The British pound is benefiting from the biggest bank collapse since the 2008 financial crisis as it has forced investors to rethink the Fed’s aggressive rate-hike trajectory. GBP/USD jumped over 1% yesterday, marking at 3.3% recovery from 4-month lows last week. Meanwhile, the UK labour market report this morning has been largely overlooked, whilst markets price a 50% chance the Bank of England (BoE) will stand pat with rate rises this month.

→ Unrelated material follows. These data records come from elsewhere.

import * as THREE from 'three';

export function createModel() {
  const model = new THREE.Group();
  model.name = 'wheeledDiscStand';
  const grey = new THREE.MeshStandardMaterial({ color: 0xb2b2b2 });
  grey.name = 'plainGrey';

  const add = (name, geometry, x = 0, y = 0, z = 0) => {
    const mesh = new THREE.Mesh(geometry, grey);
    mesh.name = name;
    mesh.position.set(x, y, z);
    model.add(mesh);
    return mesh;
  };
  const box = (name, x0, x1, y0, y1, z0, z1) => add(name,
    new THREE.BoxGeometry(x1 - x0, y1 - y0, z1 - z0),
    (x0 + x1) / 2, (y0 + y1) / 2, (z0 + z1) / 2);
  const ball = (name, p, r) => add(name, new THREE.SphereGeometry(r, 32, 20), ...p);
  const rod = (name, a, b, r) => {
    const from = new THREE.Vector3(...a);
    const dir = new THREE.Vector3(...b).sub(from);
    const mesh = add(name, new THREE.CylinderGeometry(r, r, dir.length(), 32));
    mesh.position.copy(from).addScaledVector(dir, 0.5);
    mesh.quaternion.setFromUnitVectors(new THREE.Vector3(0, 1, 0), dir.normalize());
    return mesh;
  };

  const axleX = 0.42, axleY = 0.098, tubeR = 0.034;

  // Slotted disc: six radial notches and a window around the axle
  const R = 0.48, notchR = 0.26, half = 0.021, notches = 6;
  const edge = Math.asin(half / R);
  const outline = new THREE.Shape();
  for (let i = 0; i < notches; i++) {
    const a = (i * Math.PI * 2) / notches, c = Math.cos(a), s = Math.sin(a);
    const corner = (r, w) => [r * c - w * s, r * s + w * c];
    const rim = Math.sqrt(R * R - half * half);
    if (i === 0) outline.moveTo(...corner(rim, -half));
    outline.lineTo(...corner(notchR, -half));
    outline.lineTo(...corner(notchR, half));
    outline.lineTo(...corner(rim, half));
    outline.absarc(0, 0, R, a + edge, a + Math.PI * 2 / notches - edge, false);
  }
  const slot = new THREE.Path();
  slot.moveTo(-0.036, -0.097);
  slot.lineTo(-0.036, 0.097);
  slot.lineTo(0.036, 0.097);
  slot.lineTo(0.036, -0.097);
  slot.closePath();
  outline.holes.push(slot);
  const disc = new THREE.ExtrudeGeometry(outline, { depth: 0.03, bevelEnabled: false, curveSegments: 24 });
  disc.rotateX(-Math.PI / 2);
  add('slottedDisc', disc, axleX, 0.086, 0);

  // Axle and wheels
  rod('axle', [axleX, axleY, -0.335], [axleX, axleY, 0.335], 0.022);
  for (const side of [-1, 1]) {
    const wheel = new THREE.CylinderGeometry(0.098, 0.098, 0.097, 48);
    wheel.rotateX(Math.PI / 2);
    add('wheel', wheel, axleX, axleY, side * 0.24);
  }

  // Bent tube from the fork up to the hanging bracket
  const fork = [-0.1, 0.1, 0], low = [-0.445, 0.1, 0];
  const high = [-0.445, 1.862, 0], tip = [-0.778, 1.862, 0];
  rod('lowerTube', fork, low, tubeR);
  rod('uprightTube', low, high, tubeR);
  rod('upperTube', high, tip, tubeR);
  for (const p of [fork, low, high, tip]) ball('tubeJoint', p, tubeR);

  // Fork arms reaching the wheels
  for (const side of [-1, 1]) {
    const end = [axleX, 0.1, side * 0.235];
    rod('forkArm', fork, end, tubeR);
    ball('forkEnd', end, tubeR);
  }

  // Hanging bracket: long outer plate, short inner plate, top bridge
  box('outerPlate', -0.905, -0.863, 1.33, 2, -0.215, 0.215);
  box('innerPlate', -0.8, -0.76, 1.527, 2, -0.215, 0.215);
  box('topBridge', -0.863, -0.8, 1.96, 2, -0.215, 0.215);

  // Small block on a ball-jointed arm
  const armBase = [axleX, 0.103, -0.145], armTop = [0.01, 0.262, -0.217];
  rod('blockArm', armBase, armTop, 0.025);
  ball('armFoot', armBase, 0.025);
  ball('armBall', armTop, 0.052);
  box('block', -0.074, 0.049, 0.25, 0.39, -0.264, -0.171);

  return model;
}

The BoE stated yesterday that Britain’s banking system was sound after the central bank helped to find a buyer for the British arm of SVB. Ahead of his Budget announcement tomorrow, UK Chancellor Jeremy Hunt said the rescue was necessary to help protect some of Britain’s most important technology companies. Sterling’s recent recovery has lost some traction after today’s UK jobs report showed sign that tightness in the labour market may be easing. The unemployment rate remained unchanged, leaving 1.25 million people out of work and looking for a job, but wage growth slowed for the first time in more than a year. Total pay growth eased to 5.7% y/y in the three months to January, while in real terms, wages dropped by 3.2%, the largest decline since the February to April 2009 period. Signs of labour market cooling may encourage speculation that official UK borrowing costs are close to peaking.

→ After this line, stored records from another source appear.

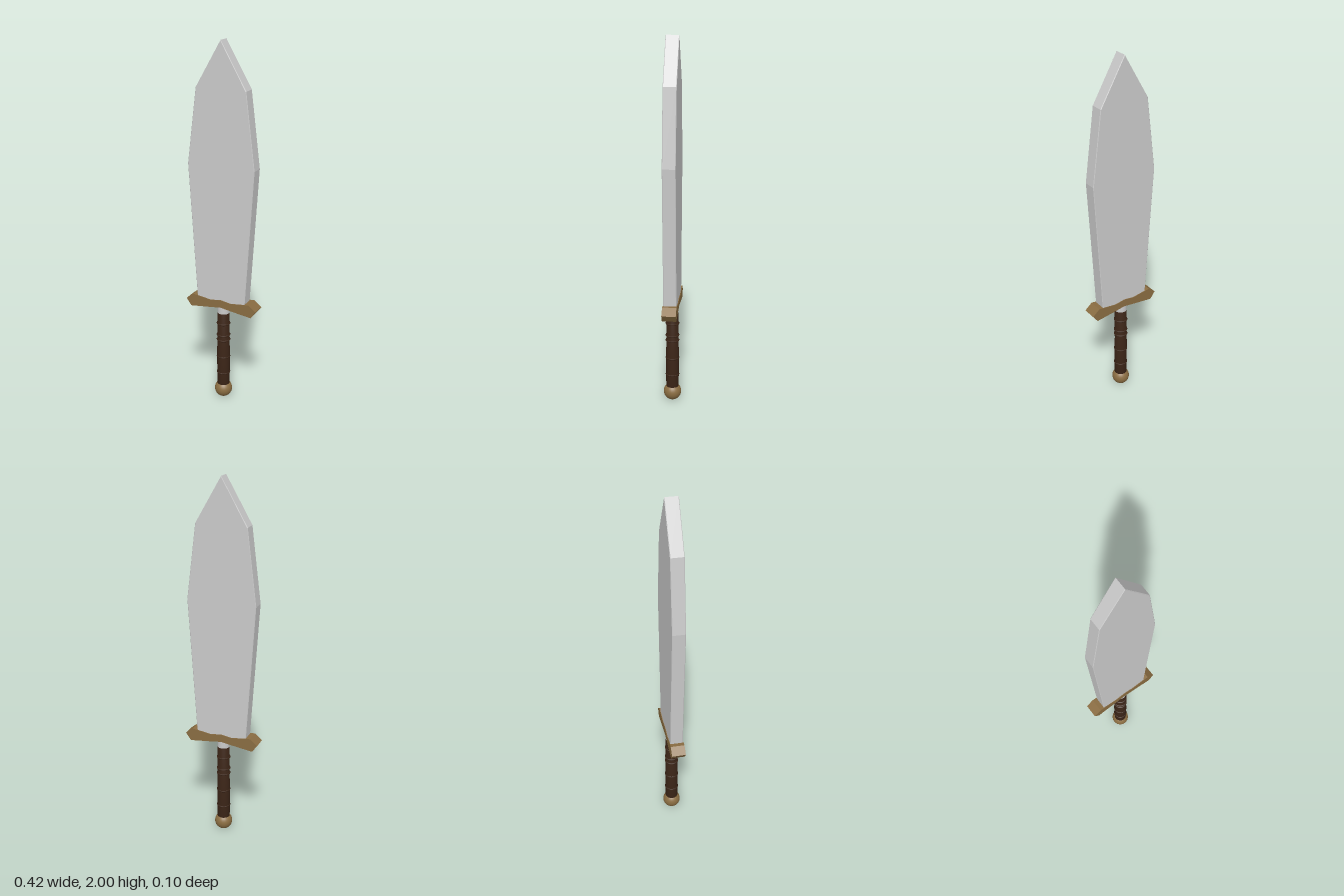
import * as THREE from 'three';

const steel = new THREE.MeshStandardMaterial({ color: 0xcccccc, flatShading: true });
const steelRound = new THREE.MeshStandardMaterial({ color: 0xcccccc });
const brass = new THREE.MeshStandardMaterial({ color: 0x8a6d42, flatShading: true });
const brassRound = new THREE.MeshStandardMaterial({ color: 0x8a6d42 });
const leather = new THREE.MeshStandardMaterial({ color: 0x3d2618 });

// Closed, mirrored outline from right-hand points running bottom to top; ends on x = 0 are not repeated
function mirroredShape(half) {
  const left = half.filter(([x]) => x > 0).reverse().map(([x, y]) => [-x, y]);
  return new THREE.Shape([...half, ...left].map(([x, y]) => new THREE.Vector2(x, y)));
}

// Plate centred on z = 0 with a fine chamfer kept inside the outline
function plate(half, depth, bevel) {
  const geometry = new THREE.ExtrudeGeometry(mirroredShape(half), {
    depth: depth - 2 * bevel, bevelEnabled: bevel > 0, bevelThickness: bevel,
    bevelSize: bevel, bevelOffset: -bevel, bevelSegments: 1,
  });
  return geometry.translate(0, 0, -depth / 2 + bevel);
}

export function createModel() {
  const sword = new THREE.Group();
  sword.name = 'sword';
  const add = (name, geometry, material, y = 0) => {
    const mesh = new THREE.Mesh(geometry, material);
    mesh.name = name;
    mesh.position.y = y;
    sword.add(mesh);
    return mesh;
  };

  // Broad leaf-shaped blade
  add('blade', plate([[0.14, 0.58], [0.19, 1.36], [0.14, 1.76], [0, 2]], 0.07, 0.003), steel);

  // Crossguard with flared, pointed ends
  add('crossguard', plate([
    [0, 0.568], [0.07, 0.558], [0.18, 0.544], [0.209, 0.583], [0.168, 0.617],
    [0.128, 0.612], [0.06, 0.603], [0, 0.612],
  ], 0.076, 0), brass);

  // Collar between guard and grip
  add('collar', new THREE.CylinderGeometry(0.033, 0.033, 0.07, 24), steelRound, 0.55);

  // Grip, slightly fuller in its lower half
  const gripProfile = [[0, 0.08], [0.035, 0.08], [0.036, 0.31], [0.0335, 0.32], [0.0335, 0.525], [0, 0.525]];
  add('grip', new THREE.LatheGeometry(gripProfile.map(([x, y]) => new THREE.Vector2(x, y)), 24), leather);

  // Raised bands around the grip
  for (const y of [0.155, 0.255, 0.36, 0.39, 0.46]) {
    const band = add('gripBand', new THREE.TorusGeometry(0.0335, 0.005, 6, 24), leather, y);
    band.rotation.x = Math.PI / 2;
  }

  // Ball pommel
  add('pommel', new THREE.SphereGeometry(0.049, 24, 16), brassRound, 0.049);

  return sword;
}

Attention remains on the banking sector though and the implications for financial markets. As a pro-cyclical currency, sterling has proved resilient in the immediate wake of the turmoil. Against the euro, the pound has risen over 1.5% from last week’s low but remains confined to a narrow trading range between €1.11 and €1.14.
ECB: Losing credibility or retaining flexibility?
While the European Central Bank (ECB) is expected to continue its tightening cycle on Thursday, doubts about the pre-committed 50-basis point rate increase have crept into market pricing. The probability of such a move has fallen below 50%, in line with the re-pricing of the expected terminal rate from 4.10% to 3.40%.
The ECB seems stuck between responding to a global risk event with a flexible approach and going ahead with the already flagged half-point increase. Policy makers might worry about losing credibility and could strike a balance between the hawks and doves within the Governing Council. A 50-basis point hike could be followed by a signal that a downshift in the pace of further rate increases might be warranted. Communicating the reaction function of the central bank to the potential fallout from the US banking system and incoming data will be key, as disagreements between the ECB’s policymakers have gained traction in recent weeks.
The sudden spike in the two-year swap differential between the Eurozone and US to above -100 basis points for the first time since October has lifted EUR/USD to around $1.0750. However, the euro has had a hard time holding on to yesterday’s gains in today’s early trading session. It seems that the negative global risk sentiment and uncertainty regarding the contagion risk to the broader banking system have kept the euro from advancing further.
USD falls by over 1% versus JPY
Table: 7-day currency trends and trading ranges
Key global risk events
Calendar: Mar 13 -Mar 17
Have a question? [email protected]